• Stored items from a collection
*** Block opens ***

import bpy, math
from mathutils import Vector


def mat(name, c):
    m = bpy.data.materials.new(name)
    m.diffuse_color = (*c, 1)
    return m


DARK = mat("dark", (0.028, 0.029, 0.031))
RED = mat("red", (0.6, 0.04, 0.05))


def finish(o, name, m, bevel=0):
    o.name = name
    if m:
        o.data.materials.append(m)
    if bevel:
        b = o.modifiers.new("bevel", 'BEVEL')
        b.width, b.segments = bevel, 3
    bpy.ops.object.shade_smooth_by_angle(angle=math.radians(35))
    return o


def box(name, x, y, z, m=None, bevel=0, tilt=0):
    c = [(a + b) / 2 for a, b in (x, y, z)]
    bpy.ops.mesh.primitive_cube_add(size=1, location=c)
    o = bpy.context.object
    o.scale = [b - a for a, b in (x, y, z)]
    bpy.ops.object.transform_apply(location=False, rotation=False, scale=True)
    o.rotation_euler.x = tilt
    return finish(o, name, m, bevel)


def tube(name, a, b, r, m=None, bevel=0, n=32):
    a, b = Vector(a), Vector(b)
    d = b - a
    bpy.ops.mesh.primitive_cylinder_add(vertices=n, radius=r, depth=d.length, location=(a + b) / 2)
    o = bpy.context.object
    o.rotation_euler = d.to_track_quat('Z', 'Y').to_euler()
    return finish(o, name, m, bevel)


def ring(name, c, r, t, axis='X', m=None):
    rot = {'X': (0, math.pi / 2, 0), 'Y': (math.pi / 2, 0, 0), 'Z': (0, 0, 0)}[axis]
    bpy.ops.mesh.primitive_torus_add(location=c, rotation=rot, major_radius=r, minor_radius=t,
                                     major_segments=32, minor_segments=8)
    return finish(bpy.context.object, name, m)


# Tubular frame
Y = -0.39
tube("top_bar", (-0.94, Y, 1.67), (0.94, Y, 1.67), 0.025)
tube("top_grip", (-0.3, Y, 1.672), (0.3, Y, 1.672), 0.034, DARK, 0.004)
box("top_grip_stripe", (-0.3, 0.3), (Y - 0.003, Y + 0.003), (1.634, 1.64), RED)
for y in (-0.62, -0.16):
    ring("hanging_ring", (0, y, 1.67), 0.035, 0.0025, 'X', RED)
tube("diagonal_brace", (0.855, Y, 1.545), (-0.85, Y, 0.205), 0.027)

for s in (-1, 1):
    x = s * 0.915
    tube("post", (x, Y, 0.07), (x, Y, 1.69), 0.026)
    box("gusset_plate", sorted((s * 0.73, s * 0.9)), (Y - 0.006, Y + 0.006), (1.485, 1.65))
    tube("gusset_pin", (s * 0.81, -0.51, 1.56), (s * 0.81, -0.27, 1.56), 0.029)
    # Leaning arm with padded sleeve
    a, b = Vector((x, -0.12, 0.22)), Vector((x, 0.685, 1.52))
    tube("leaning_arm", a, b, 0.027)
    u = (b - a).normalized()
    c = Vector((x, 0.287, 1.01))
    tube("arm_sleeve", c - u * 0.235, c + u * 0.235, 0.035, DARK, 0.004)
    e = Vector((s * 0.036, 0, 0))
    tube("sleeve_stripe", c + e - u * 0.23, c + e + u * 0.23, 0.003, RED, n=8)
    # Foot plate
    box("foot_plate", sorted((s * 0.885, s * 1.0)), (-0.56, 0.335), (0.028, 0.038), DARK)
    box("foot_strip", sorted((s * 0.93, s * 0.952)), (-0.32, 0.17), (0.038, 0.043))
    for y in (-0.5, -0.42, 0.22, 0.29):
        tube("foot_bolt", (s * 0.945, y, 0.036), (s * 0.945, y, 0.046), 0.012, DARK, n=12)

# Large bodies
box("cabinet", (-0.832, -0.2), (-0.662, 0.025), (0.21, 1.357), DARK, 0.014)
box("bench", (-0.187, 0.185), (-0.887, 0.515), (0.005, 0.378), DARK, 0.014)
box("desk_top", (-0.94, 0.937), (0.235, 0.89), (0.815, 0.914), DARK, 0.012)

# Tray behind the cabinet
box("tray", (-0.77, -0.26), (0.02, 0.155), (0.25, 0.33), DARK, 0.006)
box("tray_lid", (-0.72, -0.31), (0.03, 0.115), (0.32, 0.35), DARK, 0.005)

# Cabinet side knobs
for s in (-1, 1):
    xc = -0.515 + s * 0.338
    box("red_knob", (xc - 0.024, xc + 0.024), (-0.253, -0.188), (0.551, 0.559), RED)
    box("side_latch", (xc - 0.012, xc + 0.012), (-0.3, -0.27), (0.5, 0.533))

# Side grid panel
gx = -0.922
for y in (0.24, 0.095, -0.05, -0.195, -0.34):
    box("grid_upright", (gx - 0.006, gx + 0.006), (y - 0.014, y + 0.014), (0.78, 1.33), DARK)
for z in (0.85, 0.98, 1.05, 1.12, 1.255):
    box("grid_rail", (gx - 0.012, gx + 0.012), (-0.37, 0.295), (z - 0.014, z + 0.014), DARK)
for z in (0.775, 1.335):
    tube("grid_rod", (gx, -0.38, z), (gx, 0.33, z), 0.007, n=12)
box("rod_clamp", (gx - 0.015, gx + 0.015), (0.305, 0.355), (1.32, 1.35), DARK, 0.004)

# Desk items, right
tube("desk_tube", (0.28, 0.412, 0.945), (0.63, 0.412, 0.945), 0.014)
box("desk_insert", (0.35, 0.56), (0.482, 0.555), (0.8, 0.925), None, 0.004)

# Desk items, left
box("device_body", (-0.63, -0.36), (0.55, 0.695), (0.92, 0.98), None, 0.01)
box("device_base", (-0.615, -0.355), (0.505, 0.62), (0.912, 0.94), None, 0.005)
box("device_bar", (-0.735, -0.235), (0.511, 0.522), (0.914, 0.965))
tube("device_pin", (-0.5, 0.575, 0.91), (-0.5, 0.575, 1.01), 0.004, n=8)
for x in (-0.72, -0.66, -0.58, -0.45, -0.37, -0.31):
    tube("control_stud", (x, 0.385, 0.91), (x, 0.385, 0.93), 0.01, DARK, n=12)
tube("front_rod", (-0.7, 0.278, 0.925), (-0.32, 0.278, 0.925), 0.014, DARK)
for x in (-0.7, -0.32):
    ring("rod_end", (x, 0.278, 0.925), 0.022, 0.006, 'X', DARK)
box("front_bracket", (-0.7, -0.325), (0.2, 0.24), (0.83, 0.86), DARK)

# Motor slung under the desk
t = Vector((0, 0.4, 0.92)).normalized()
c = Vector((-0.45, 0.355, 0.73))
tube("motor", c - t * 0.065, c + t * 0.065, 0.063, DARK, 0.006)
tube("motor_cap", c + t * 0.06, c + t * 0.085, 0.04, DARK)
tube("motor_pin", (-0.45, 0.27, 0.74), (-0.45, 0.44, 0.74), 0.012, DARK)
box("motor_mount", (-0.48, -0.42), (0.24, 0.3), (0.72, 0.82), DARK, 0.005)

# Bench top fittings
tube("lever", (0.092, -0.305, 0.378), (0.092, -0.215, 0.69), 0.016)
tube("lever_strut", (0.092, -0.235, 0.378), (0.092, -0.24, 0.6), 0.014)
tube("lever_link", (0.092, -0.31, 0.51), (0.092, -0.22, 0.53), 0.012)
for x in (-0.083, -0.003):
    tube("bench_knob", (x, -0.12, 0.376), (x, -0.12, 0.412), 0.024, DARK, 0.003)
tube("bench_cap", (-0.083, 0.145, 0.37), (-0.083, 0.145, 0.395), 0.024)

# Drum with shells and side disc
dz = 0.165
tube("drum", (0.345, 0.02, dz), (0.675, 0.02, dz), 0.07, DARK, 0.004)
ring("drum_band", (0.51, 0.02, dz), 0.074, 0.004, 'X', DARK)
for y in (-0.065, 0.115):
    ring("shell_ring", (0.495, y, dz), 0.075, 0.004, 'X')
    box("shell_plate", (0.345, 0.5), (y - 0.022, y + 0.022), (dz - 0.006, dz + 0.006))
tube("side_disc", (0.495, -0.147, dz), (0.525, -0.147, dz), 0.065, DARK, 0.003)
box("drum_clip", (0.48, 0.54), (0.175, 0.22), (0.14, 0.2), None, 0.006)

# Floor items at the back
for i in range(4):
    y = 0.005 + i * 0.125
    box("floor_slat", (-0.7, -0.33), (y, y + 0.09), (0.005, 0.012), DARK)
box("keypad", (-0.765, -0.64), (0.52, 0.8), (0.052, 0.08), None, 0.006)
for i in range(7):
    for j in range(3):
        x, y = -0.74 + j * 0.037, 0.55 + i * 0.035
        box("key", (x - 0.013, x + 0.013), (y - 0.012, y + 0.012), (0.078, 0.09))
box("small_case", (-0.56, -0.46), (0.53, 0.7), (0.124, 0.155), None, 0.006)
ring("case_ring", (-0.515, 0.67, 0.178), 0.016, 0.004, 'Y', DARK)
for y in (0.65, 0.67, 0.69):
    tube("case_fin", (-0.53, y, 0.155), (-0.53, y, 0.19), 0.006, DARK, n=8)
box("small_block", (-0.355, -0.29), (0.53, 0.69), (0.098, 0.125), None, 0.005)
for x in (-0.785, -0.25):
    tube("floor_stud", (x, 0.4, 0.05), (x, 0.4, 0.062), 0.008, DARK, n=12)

*** Block closes ***

• What you should do
Take the lines from the one containing "0.004, 'Y', DARK)" through the final line of the entries above, and set them down exactly, with nothing added.

• Problem solution
ring("case_ring", (-0.515, 0.67, 0.178), 0.016, 0.004, 'Y', DARK)
for y in (0.65, 0.67, 0.69):
    tube("case_fin", (-0.53, y, 0.155), (-0.53, y, 0.19), 0.006, DARK, n=8)
box("small_block", (-0.355, -0.29), (0.53, 0.69), (0.098, 0.125), None, 0.005)
for x in (-0.785, -0.25):
    tube("floor_stud", (x, 0.4, 0.05), (x, 0.4, 0.062), 0.008, DARK, n=12)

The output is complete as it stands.